This advantage is well known to Honda, where the V2G technology is already in use today: with the help of a bidirectional charging solution, the company aims to optimize energy management at its European R & D campus in Offenbach. Within the framework of a comprehensive project over the last 12 month, the interaction of various energy components – from vehicle battery to photovoltaic system – is being tested here.

According to EVTEC co-founder and CEO Markus Kramis:

A reliable, precise, and fast acting bi-directional charger is the necessary base for every V2G application, like peak shaving and energy optimization.

All in all that EVTEC charging station sounds like just the sort of thing we need to try out at V2G Towers over here in North Cornwall, located in a distant corner of sunny South West England amongst an impressive array of large scale solar PV and onshore wind “farms”!

The same may well apply to Honda’s Power Manager mentioned above, which was announced at the Frankfurt Motor Show in September.
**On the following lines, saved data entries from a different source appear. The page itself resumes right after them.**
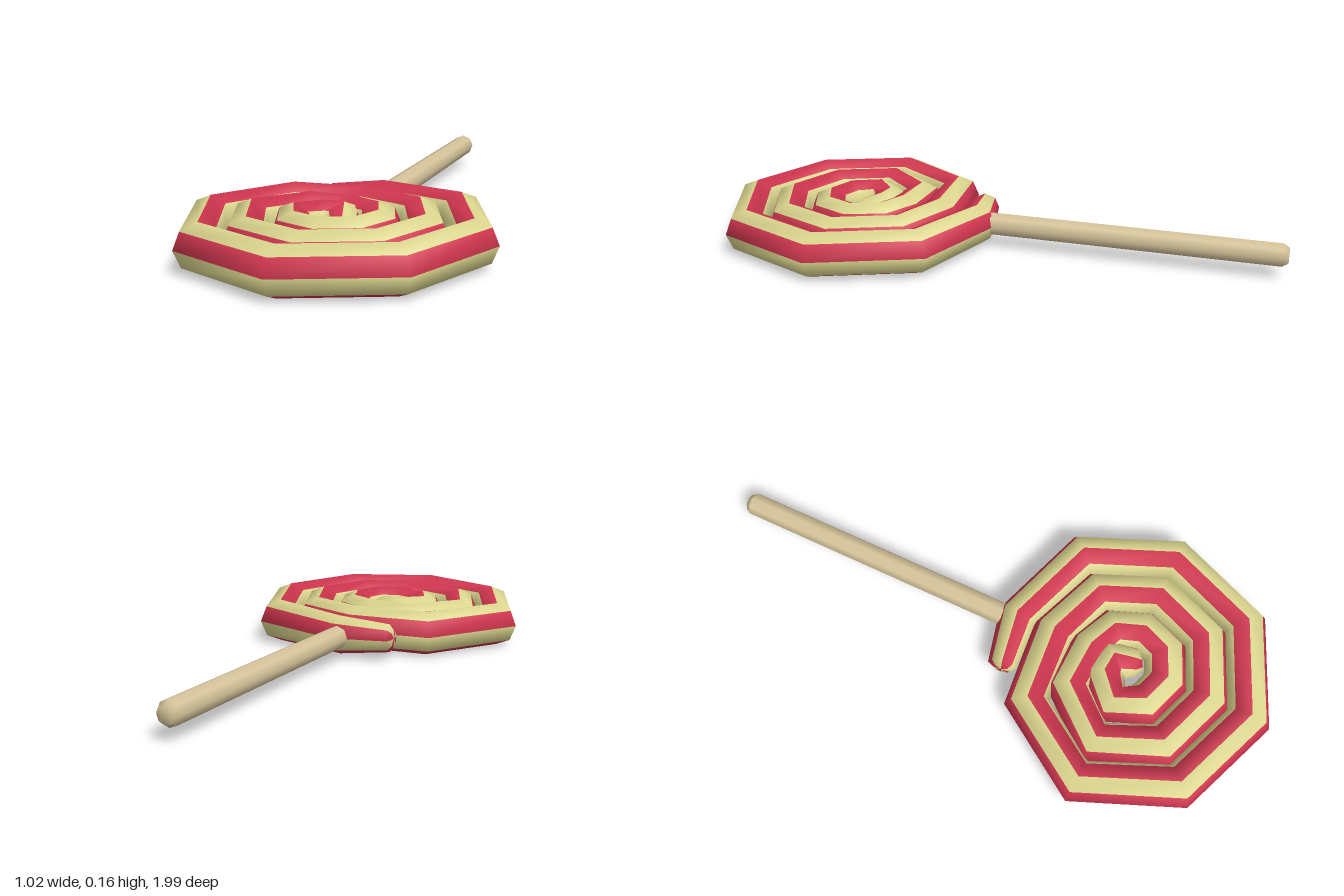
import * as THREE from 'three';

const CENTRE_Z = 0.48, MID_Y = 0.0775, TUBE = 0.0775, SIDES = 8;

// Coiled candy rope: octagonal section swept along an eight-cornered spiral
function candyGeometry() {
  // Distance from the spiral centre at each 45 degree corner, starting at the back
  const radii = [
    0.42, 0.435, 0.435, 0.435, 0.435, 0.435, 0.435, 0.37,
    0.28, 0.285, 0.285, 0.285, 0.285, 0.29, 0.29, 0.22,
    0.145, 0.14, 0.135, 0.135, 0.135, 0.14, 0.145, 0.095, 0.06,
  ];
  // Each station is [x, z, section radius]
  const path = [[-0.195, 0.09, 0], [-0.194, 0.09, 0.03], [-0.18, 0.087, 0.05]];
  radii.forEach((r, i) => {
    const a = -Math.PI / 2 + i * Math.PI / 4;
    path.push([r * Math.cos(a), CENTRE_Z + r * Math.sin(a), i === 0 ? 0.069 : TUBE]);
  });
  path.push([0.025, 0.5, 0.05], [0.03, 0.515, 0.03], [0.031, 0.516, 0]);

  const positions = [];
  path.forEach(([x, z, r], i) => {
    const here = new THREE.Vector2(x, z);
    const tangent = new THREE.Vector2();
    for (const [from, to] of [[i - 1, i], [i, i + 1]]) {
      if (!path[from] || !path[to]) continue;
      tangent.add(new THREE.Vector2(path[to][0] - path[from][0], path[to][1] - path[from][1]).normalize());
    }
    tangent.normalize();
    for (let j = 0; j < SIDES; j++) {
      const a = j * 2 * Math.PI / SIDES;
      const out = r * Math.cos(a);
      positions.push(here.x + tangent.y * out, MID_Y + r * Math.sin(a), here.y - tangent.x * out);
    }
  });

  // Lengthwise stripes: the faces of the section alternate in colour
  const index = [];
  const geometry = new THREE.BufferGeometry();
  for (let colour = 0; colour < 2; colour++) {
    const start = index.length;
    for (let i = 0; i < path.length - 1; i++) {
      for (let j = colour; j < SIDES; j += 2) {
        const a = i * SIDES + j, b = i * SIDES + (j + 1) % SIDES;
        index.push(a, b, a + SIDES, b, b + SIDES, a + SIDES);
      }
    }
    geometry.addGroup(start, index.length - start, colour);
  }
  geometry.setAttribute('position', new THREE.Float32BufferAttribute(positions, 3));
  geometry.setIndex(index);
  geometry.computeVertexNormals();
  return geometry;
}

function material(name, color) {
  const m = new THREE.MeshStandardMaterial({ color });
  m.name = name;
  return m;
}

export function createModel() {
  const red = material('candy red', 0xd0364f);
  const cream = material('candy cream', 0xded890);
  const wood = material('stick beige', 0xd6c49a);

  const group = new THREE.Group();
  group.name = 'lollipop';

  const candy = new THREE.Mesh(candyGeometry(), [red, cream]);
  candy.name = 'candySpiral';
  group.add(candy);

  // Stick with bevelled ends, lying along z
  const profile = [[0, 0], [0.028, 0], [0.041, 0.02], [0.041, 1.01], [0.028, 1.03], [0, 1.03]]
    .map(([r, h]) => new THREE.Vector2(r, h));
  const stick = new THREE.Mesh(new THREE.LatheGeometry(profile, 8), wood);
  stick.name = 'stick';
  stick.rotation.x = Math.PI / 2;
  stick.position.set(-0.012, 0.079, -1);
  group.add(stick);

  return group;
}
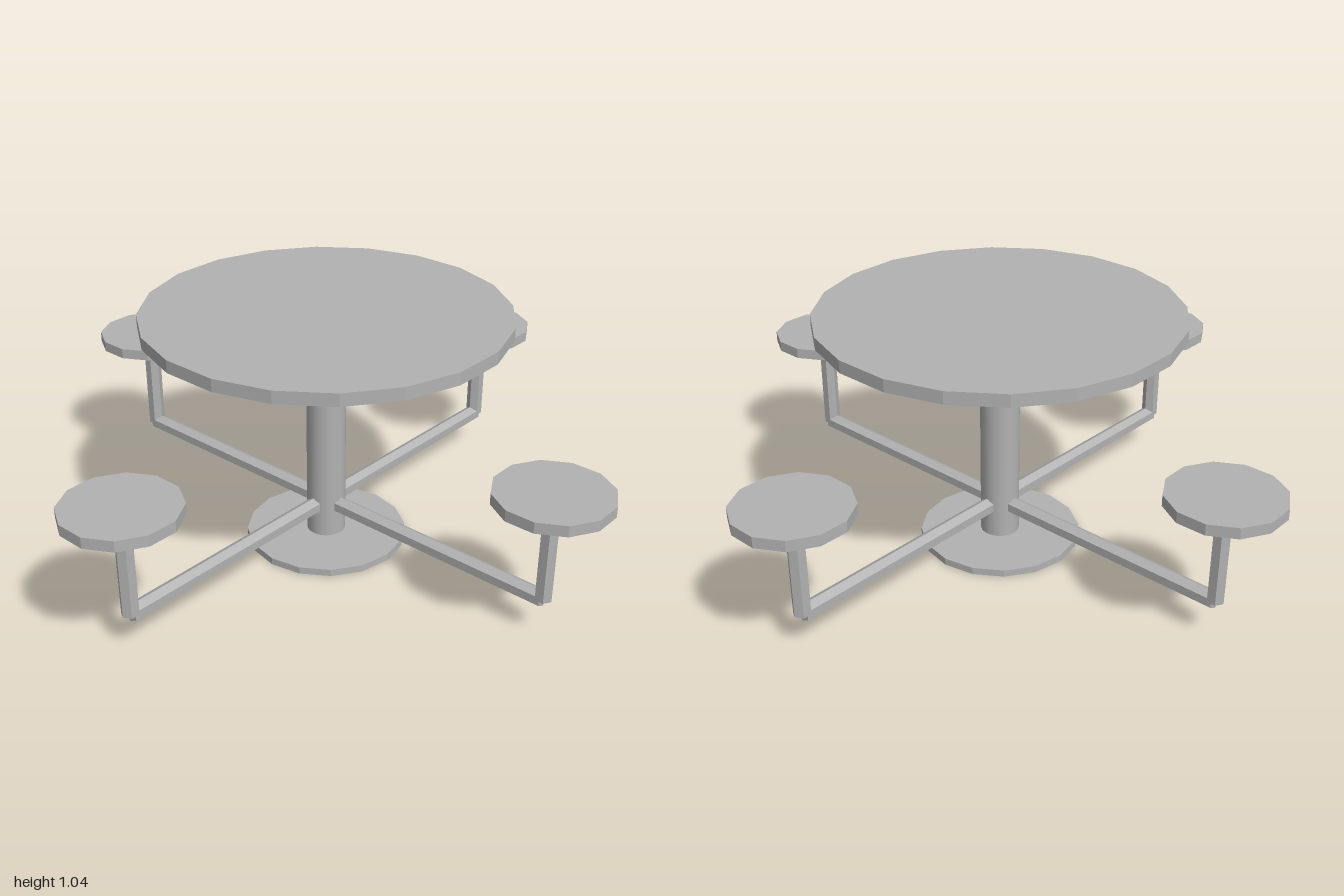
import * as THREE from 'three';

const metal = new THREE.MeshStandardMaterial({ color: 0xb2b2b2 });
metal.name = 'grey metal';

// Upright faceted disc or bar spanning bottom..top
function upright(name, radius, bottom, top, sides, flat = true) {
  let geometry = new THREE.CylinderGeometry(radius, radius, top - bottom, sides);
  if (flat) {
    geometry = geometry.toNonIndexed();
    geometry.computeVertexNormals();
  }
  const mesh = new THREE.Mesh(geometry, metal);
  mesh.name = name;
  mesh.position.y = (bottom + top) / 2;
  return mesh;
}

export function createModel() {
  const model = new THREE.Group();
  model.name = 'picnicTable';

  // Central pedestal
  model.add(upright('basePlate', 0.34, 0, 0.03, 16));
  model.add(upright('post', 0.082, 0.03, 0.985, 20, false));
  model.add(upright('tableTop', 0.747, 0.985, 1.037, 20));

  // Four seats on bent hexagonal arms along the diagonals
  const seatOffset = 0.77;
  const reach = seatOffset * Math.SQRT2;
  const armY = 0.167, barRadius = 0.036;
  for (let i = 0; i < 4; i++) {
    const unit = new THREE.Group();
    unit.name = 'seatUnit' + (i + 1);
    unit.rotation.y = Math.PI / 4 + i * Math.PI / 2;

    // Horizontal arm, one ridge upwards
    const arm = upright('arm', barRadius, 0, reach, 6);
    arm.rotation.x = Math.PI / 2;
    arm.position.set(0, armY, reach / 2);

    // Leg rising to the seat
    const leg = upright('leg', barRadius, armY, 0.59, 6);
    leg.position.z = reach;

    // Seat, its corners aligned with the main axes
    const seat = upright('seat', 0.23, 0.59, 0.635, 12);
    seat.position.z = reach;
    seat.rotation.y = -unit.rotation.y;

    unit.add(arm, leg, seat);
    model.add(unit);
  }
  return model;
}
According to a Honda press release once again:

Its all-new Power Manager Concept, a fully-integrated energy transfer system, is designed to incorporate electric vehicles into a smart power grid. It enables the collection and distribution of electricity between the grid, homes and businesses and electric vehicles, to intelligently balance demand and efficient storage of energy. Honda will apply its Power Manager technology as part of a smart grid pilot scheme in the west of France.


Power Manager Concept works by aggregating and distributing energy to and from the grid, solar panel-equipped homes or workplaces, and electric vehicles.

Electricity is received into the system from the grid or is generated by the solar panels and can be used to power and heat the building as well as to charge the EV. While the EV is plugged in, the energy can be stored and used at home or sold back to the grid, potentially generating value for EV owners.

The Power Manager Concept system can help to stabilise the grid at times of either short or surplus supply, as well as representing a revenue opportunity for EV owners.

That sounds like just the sort of thing that Western Power Distribution needs to help stabilise the electricity distribution grid in our neck of the woods, which is currently heavily “constrained”:


Do you suppose that we could possibly persuade Honda to apply its Power Manager technology as part of a smart grid pilot scheme here in the south west of England too?